Do the drag slicks help or hurt Tesla's performance times?
The Tesla Plaid Channel owns a Tesla Model S Performance that it picked up last year. It also just placed an order for the Model S Plaid. If you're interested in Tesla track time, the channel has you covered, with new races every week.
This week, it shares 15 new passes to compare different tires. The Tesla owner says he picked up a set of lightweight 19”x10” rims for some Mickey Thompson Street SS Drag Radials last year for the Model S. After testing them on the car, he learned that they actually slow it down a touch due to the weight and rolling resistance. Plus, the stock Michelins don't typically have an issue with traction in good conditions.
With that said, Tesla's recent software updates adds at least 50 horsepower to the car, in addition to the new 'Cheetah Stance.' Interestingly, with launch mode on, this Tesla owner lost traction on occasion, which resulted in slower times. Perhaps the Mickey slicks will marry well with the updated software?
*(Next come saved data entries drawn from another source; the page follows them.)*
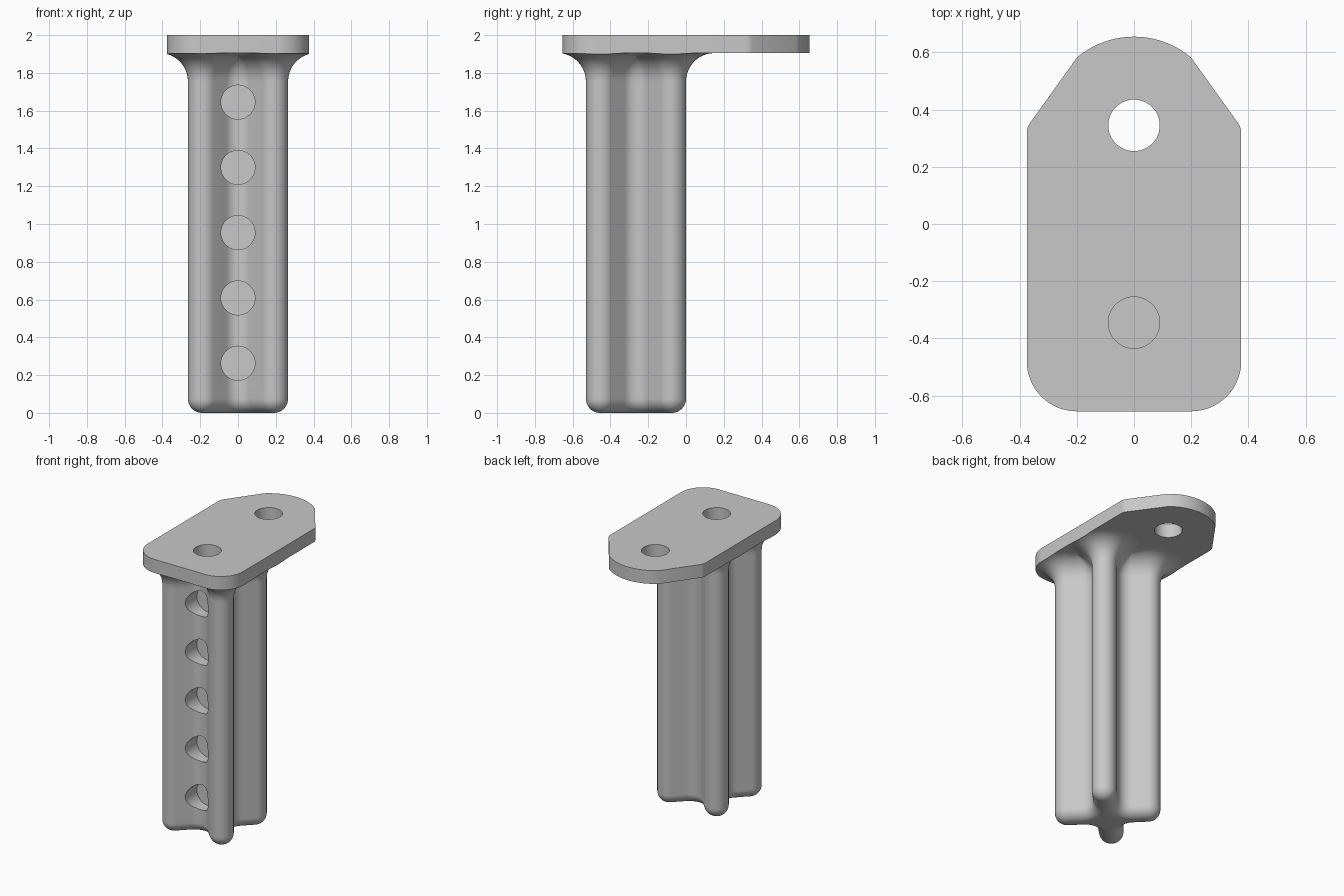
import bpy, bmesh, math
from math import pi, sin, cos, sqrt

if "Cube" in bpy.data.objects:
    bpy.data.objects.remove(bpy.data.objects["Cube"])

PLATE_Z, TOP = 1.905, 2.0
POST_Y = -0.265                      # post axis
LOBE, LOBE_R, VALLEY_R = 0.186, 0.079, 0.085
FLARE, FOOT, HOLE_R = 0.15, 0.075, 0.09

grey = bpy.data.materials.new("plain_grey")
grey.use_nodes = True
grey.diffuse_color = (0.58, 0.58, 0.58, 1)
grey.node_tree.nodes["Principled BSDF"].inputs["Base Color"].default_value = grey.diffuse_color


def arc(cx, cy, r, a0, a1, n):
    """Points on an arc, angles in degrees."""
    angles = [math.radians(a0 + (a1 - a0) * i / n) for i in range(n + 1)]
    return [(cx + r * cos(a), cy + r * sin(a)) for a in angles]


def loft(name, rings):
    """Solid through rings of equal point count, capped at both ends."""
    bm = bmesh.new()
    loops = [[bm.verts.new(p) for p in ring] for ring in rings]
    n = len(loops[0])
    for a, b in zip(loops, loops[1:]):
        for i in range(n):
            j = (i + 1) % n
            bm.faces.new((a[i], a[j], b[j], b[i]))
    bm.faces.new(loops[0][::-1])
    bm.faces.new(loops[-1])
    bmesh.ops.remove_doubles(bm, verts=bm.verts, dist=1e-5)
    bmesh.ops.recalc_face_normals(bm, faces=bm.faces)
    mesh = bpy.data.meshes.new(name)
    bm.to_mesh(mesh)
    bm.free()
    mesh.materials.append(grey)
    obj = bpy.data.objects.new(name, mesh)
    bpy.context.collection.objects.link(obj)
    return obj


def prism(name, outline, z0, z1):
    return loft(name, [[(x, y, z) for x, y in outline] for z in (z0, z1)])


def cut(obj, cutter, operation):
    """Apply a boolean and drop the cutter."""
    bpy.context.view_layer.objects.active = obj
    mod = obj.modifiers.new("cut", 'BOOLEAN')
    mod.operation, mod.object, mod.solver = operation, cutter, 'EXACT'
    bpy.ops.object.modifier_apply(modifier=mod.name)
    bpy.data.objects.remove(cutter)


def post_ring(z, grow):
    """Four-lobed section, offset outward by grow."""
    quarter = arc(LOBE, LOBE, LOBE_R + grow, -45, 135, 16)
    mid = sqrt(2) * (LOBE_R + max(grow, VALLEY_R))
    quarter += arc(0, mid, max(VALLEY_R - grow, 0), -45, -135, 10)[::1]
    ring = []
    for k in range(4):
        c, s = cos(k * pi / 2), sin(k * pi / 2)
        ring += [(c * x - s * y, s * x + c * y + POST_Y, z) for x, y in quarter]
    return ring


# Plate outline: rounded front corners, tapered and domed back
right_half = (arc(0.2, -0.48, 0.175, -90, 0, 14)
              + arc(0.315, 0.318, 0.06, 0, 34, 5)
              + arc(0, 0.345, 0.31, 50, 90, 12)[:-1])
outline = right_half + [(0, 0.655)] + [(-x, y) for x, y in reversed(right_half)]
plate = prism("top_plate", outline, PLATE_Z, TOP)
for y in (-0.345, 0.345):
    cut(plate, prism("hole_cutter", arc(0, y, HOLE_R, 0, 352.5, 47), 1.8, 2.1), 'DIFFERENCE')

# Post: rounded foot, straight shaft, concave flare under the plate
steps = 10
rings = []
for i in range(steps + 1):
    a = pi / 2 * i / steps
    rings.append(post_ring(FOOT * (1 - cos(a)), FOOT * (sin(a) - 1)))
for i in range(steps + 1):
    a = pi / 2 * i / steps
    rings.append(post_ring(PLATE_Z - FLARE * (1 - sin(a)), FLARE * (1 - cos(a))))
post = loft("lobed_post", rings)
cut(post, prism("trim_cutter", outline, -0.1, 2.1), 'INTERSECT')

# Blind holes down the front channel
for i in range(5):
    circle = arc(0, 0.263 + 0.3455 * i, HOLE_R, 0, 352.5, 47)
    cutter = loft("hole_cutter", [[(x, y, z) for x, z in circle] for y in (-0.8, -0.335)])
    cut(post, cutter, 'DIFFERENCE')

# Smooth shading with sharp edges kept
for obj in (plate, post):
    bpy.ops.object.select_all(action='DESELECT')
    obj.select_set(True)
    bpy.context.view_layer.objects.active = obj
    bpy.ops.object.shade_smooth_by_angle(angle=math.radians(30))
In order to find out, he ran six passes with the slicks and eight passes with the stock Michelins. In addition, the Model S owner spoke with the Mickey Thompson tech team about the recommended psi for the slicks based on vehicle weight. They told him the range was 16 to 20 psi. However, he felt the tires were mushy and under-inflated at 18 psi, so he cranked them up to 25 psi and pulled off one outstanding run.
In the end, the passes with the slicks proved inconsistent. The traction control light flashed from time to time, which he's never experienced with the Michelins on. Some trap speeds were under 100 mph, which is never the case with the stock tires.
Since Tesla's issues at the track are almost never due to traction, the slicks are probably not worth it. However, that may not be the case with the Model S Plaid. We'll have to wait and see. The early Model S prototype wore massive rubbers, but that's not what appears to be on the production car.